First, it starts with those without power.
It's sort of an experiment with just how far invasion into one's privacy rights can be pushed..a mesh of right to know and public safety.
Sex offender registries, child abuse registries. Who cares about them?
The public has a right to know where they live, where they go, what they do.
These types don't deserve privacy.
Ah. Different story when regular folks find themselves listed.
Legistorm is a "...web site ... dedicated to providing a variety of important information about the US Congress."
Including congressional staff salaries.
And that's just the beginning.
As cited by Salon:
LegiStorm's founder, the colorfully named Jock Friedly, says his mission is transparency: The public should be able to look at staffers' money dealings in order to spot corruption.
The staffers, though, say the site puts them at risk of identity theft -- some of the documents that LegiStorm posted included peoples' addresses, bank account numbers, and other sensitive, private data.
This is an odd situation, because LegiStorm isn't really making the documents public -- Congress itself has long made these papers public.
But some are asking for Friedly to also redact home addresses and signatures -- information that is available on most documents. This, Friedly says, will be a costly measure, and he wants Congress to pay $10,000 to do it.
Due to the magic of the Internet, no longer must trips be made to the dungeons of the Cannon Building in order to dig through the "public records".

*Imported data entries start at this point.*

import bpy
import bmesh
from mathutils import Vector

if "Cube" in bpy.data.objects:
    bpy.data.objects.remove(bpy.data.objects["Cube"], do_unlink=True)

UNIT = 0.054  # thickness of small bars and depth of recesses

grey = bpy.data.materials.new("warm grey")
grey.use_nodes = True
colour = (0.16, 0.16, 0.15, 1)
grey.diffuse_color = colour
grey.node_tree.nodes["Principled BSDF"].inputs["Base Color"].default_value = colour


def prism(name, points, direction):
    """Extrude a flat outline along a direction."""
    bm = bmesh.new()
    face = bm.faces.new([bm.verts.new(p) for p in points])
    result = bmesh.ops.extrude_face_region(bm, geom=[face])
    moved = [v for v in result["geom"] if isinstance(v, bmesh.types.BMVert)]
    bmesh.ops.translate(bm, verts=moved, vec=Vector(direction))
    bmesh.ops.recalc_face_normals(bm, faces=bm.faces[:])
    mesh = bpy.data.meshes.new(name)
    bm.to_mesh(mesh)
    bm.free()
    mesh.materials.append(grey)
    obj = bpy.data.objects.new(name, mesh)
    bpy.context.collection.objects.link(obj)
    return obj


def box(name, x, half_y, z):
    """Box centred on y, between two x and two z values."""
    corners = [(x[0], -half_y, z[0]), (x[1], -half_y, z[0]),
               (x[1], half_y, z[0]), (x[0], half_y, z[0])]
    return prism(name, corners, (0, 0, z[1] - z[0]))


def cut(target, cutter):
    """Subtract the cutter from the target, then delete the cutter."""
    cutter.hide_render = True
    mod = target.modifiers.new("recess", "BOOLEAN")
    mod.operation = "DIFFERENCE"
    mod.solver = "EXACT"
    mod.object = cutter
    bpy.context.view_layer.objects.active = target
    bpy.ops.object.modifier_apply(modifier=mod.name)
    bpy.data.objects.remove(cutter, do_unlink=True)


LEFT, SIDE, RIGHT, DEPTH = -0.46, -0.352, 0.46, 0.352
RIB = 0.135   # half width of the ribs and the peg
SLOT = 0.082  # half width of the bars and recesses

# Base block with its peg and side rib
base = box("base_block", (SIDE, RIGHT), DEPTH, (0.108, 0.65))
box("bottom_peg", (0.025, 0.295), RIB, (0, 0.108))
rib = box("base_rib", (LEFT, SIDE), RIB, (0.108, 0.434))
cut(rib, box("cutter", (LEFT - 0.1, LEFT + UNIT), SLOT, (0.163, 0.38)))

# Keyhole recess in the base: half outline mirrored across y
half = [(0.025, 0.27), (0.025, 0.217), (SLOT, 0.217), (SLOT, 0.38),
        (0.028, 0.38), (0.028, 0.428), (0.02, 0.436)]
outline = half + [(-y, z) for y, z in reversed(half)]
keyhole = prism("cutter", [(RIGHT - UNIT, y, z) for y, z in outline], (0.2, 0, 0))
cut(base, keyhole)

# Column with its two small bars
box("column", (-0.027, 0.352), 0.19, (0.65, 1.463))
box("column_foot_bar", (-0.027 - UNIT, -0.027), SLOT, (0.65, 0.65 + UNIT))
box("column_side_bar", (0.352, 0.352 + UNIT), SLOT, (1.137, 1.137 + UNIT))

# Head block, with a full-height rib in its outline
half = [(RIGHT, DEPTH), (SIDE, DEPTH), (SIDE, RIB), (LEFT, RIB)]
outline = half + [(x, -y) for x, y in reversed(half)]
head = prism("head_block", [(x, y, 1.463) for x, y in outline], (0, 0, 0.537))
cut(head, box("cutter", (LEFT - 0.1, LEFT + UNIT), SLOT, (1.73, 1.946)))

The public--by the way--is loving it.
Until the same happens to them and they soon discover how quickly the sunshine burns through privacy once thought to be constitutionally guaranteed.
Paying attention yet?